The year was 1963…
It is August. At approximately 8:30 a.m., a great rush took place out the doors of my neighborhood in Williamsburg, Brooklyn. It’s midsummer and another day has begun.
One by one we met, whether it was in front of my house (the only attached house with a 1/2 as part of the address) or another friend’s house. The group would number around eight, and we had to decide a critical issue on this hot morning: what game were we going to play?
You see, when we were growing up the world was our oyster with so many sports and games at our fingertips. There was stick ball, slap ball, punch ball, stoop ball or touch football. Then there were the games that were interspersed with the sports, like marbles, skelzies (an asphalt board game using bottle caps stuffed with melted crayons), tag, red light-green light, hide-and-seek, Simon Says, ring-a-levio, and Johnny-on-the Phony. Oh, what fun we had — so much to do with not enough time in the day to accomplish all this activity.
My neighborhood was an enclave of Americans of Italian descent. They were hard working families trying to make the next generation better than the last. It was an area of approximately 10 blocks by 10 blocks, nestled amongst all the other nationalities and minorities.
All the houses were attached and neatly kept. Most were just two-family homes or apartments throughout this cozy, little neighborhood. It was safe. Our mothers would let us play from the early morning to 9 p.m., with lunch and dinner breaks in between. But, these wonderful Italian mothers never worried “one bit” whether we were safe. It was a given. We weren’t afraid of being kidnapped, hurt or run over by a car. And remember, I am talking about rough-and-tumble Brooklyn.
Just one hour?
With the advent of computers, iPhones and so on, the modern kid of today is stuck looking at a screen. I feel bad for them. They have so much … we had so little … but we had so much fun and healthy exercise.

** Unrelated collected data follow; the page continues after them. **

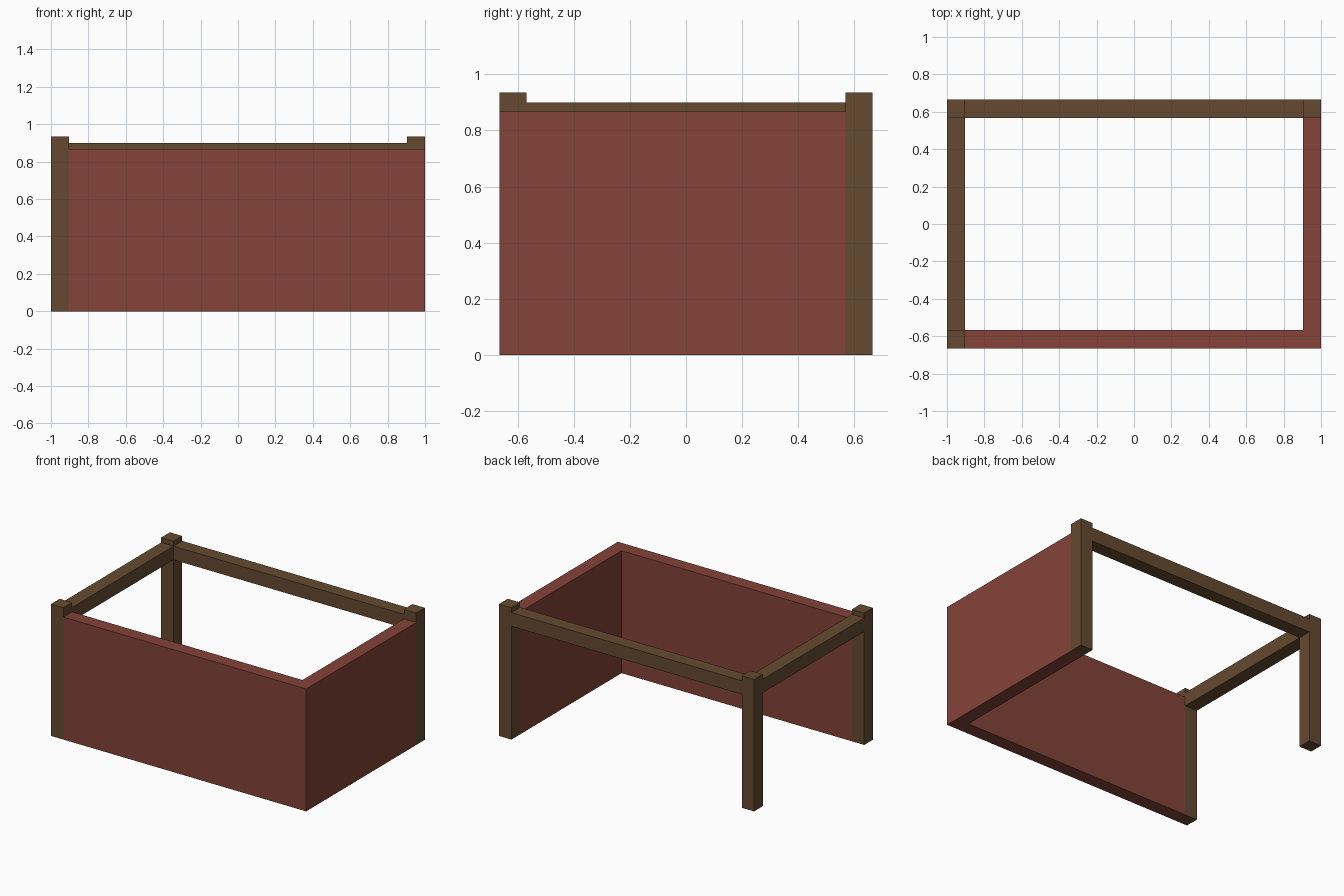
import bpy
import bmesh

cube = bpy.data.objects.get("Cube")
if cube:
    bpy.data.objects.remove(cube, do_unlink=True)

X, Y = 1.0, 0.665        # outer half sizes
T = 0.097                # thickness of timbers and walls
POST_TOP, BEAM_TOP, WALL_TOP = 0.935, 0.9, 0.868


def material(name, color):
    mat = bpy.data.materials.new(name)
    mat.use_nodes = True
    mat.diffuse_color = color
    mat.node_tree.nodes["Principled BSDF"].inputs["Base Color"].default_value = color
    return mat


def prism(name, outline, z0, z1, mat):
    """Extrude a flat outline from z0 up to z1."""
    bm = bmesh.new()
    base = bm.faces.new([bm.verts.new((x, y, z0)) for x, y in outline])
    top = bmesh.ops.extrude_face_region(bm, geom=[base])["geom"]
    verts = [v for v in top if isinstance(v, bmesh.types.BMVert)]
    bmesh.ops.translate(bm, verts=verts, vec=(0, 0, z1 - z0))
    bmesh.ops.recalc_face_normals(bm, faces=bm.faces)
    mesh = bpy.data.meshes.new(name)
    bm.to_mesh(mesh)
    bm.free()
    mesh.materials.append(mat)
    obj = bpy.data.objects.new(name, mesh)
    bpy.context.collection.objects.link(obj)
    return obj


def box(name, x0, x1, y0, y1, z0, z1, mat):
    return prism(name, [(x0, y0), (x1, y0), (x1, y1), (x0, y1)], z0, z1, mat)


wood = material("brown_wood", (0.130, 0.068, 0.029, 1))
brick = material("red_brick", (0.228, 0.056, 0.040, 1))

# Corner posts
for name, sx, sy in (("front_right_post", -1, -1),
                     ("back_right_post", -1, 1),
                     ("back_left_post", 1, 1)):
    cx, cy = sx * (X - T / 2), sy * (Y - T / 2)
    box(name, cx - T / 2, cx + T / 2, cy - T / 2, cy + T / 2, 0, POST_TOP, wood)

# Top beams on the two open sides
box("back_beam", T - X, X - T, Y - T, Y, BEAM_TOP - T, BEAM_TOP, wood)
box("right_beam", -X, T - X, T - Y, Y - T, BEAM_TOP - T, BEAM_TOP, wood)

# L-shaped wall closing the front and left sides
prism("corner_wall",
      [(T - X, -Y), (X, -Y), (X, Y - T), (X - T, Y - T), (X - T, T - Y), (T - X, T - Y)],
      0, WALL_TOP, brick)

Recently, a sports team issued a public service announcement saying, “let’s dedicate one hour each day to get outside and have some fun” (I paraphrase). When I heard this, I knew we as a country were in big trouble. One hour? For us, that was the first sport or game! We had 11 other hours to run around like “lunatics.”
The streets were teeming with activity. What I wouldn’t give for one day to go back in time to play on the streets of Williamsburg with all of my friends.
There was Frankie Boy, Dennis, Vinnie, Bennie, Mike, Joey, Johnny, and yours truly—Neilly. A golden age of sports, games, exercise and “good clean fun,” as Art Carney from The Honeymooners would say.
We were truly “the Real Boys of Summer.”
This article first appeared in La Nostra Voce, ISDA’s 28-page monthly newspaper, which chronicles Italian life, culture and traditions. Make the ISDA pledge and subscribe today.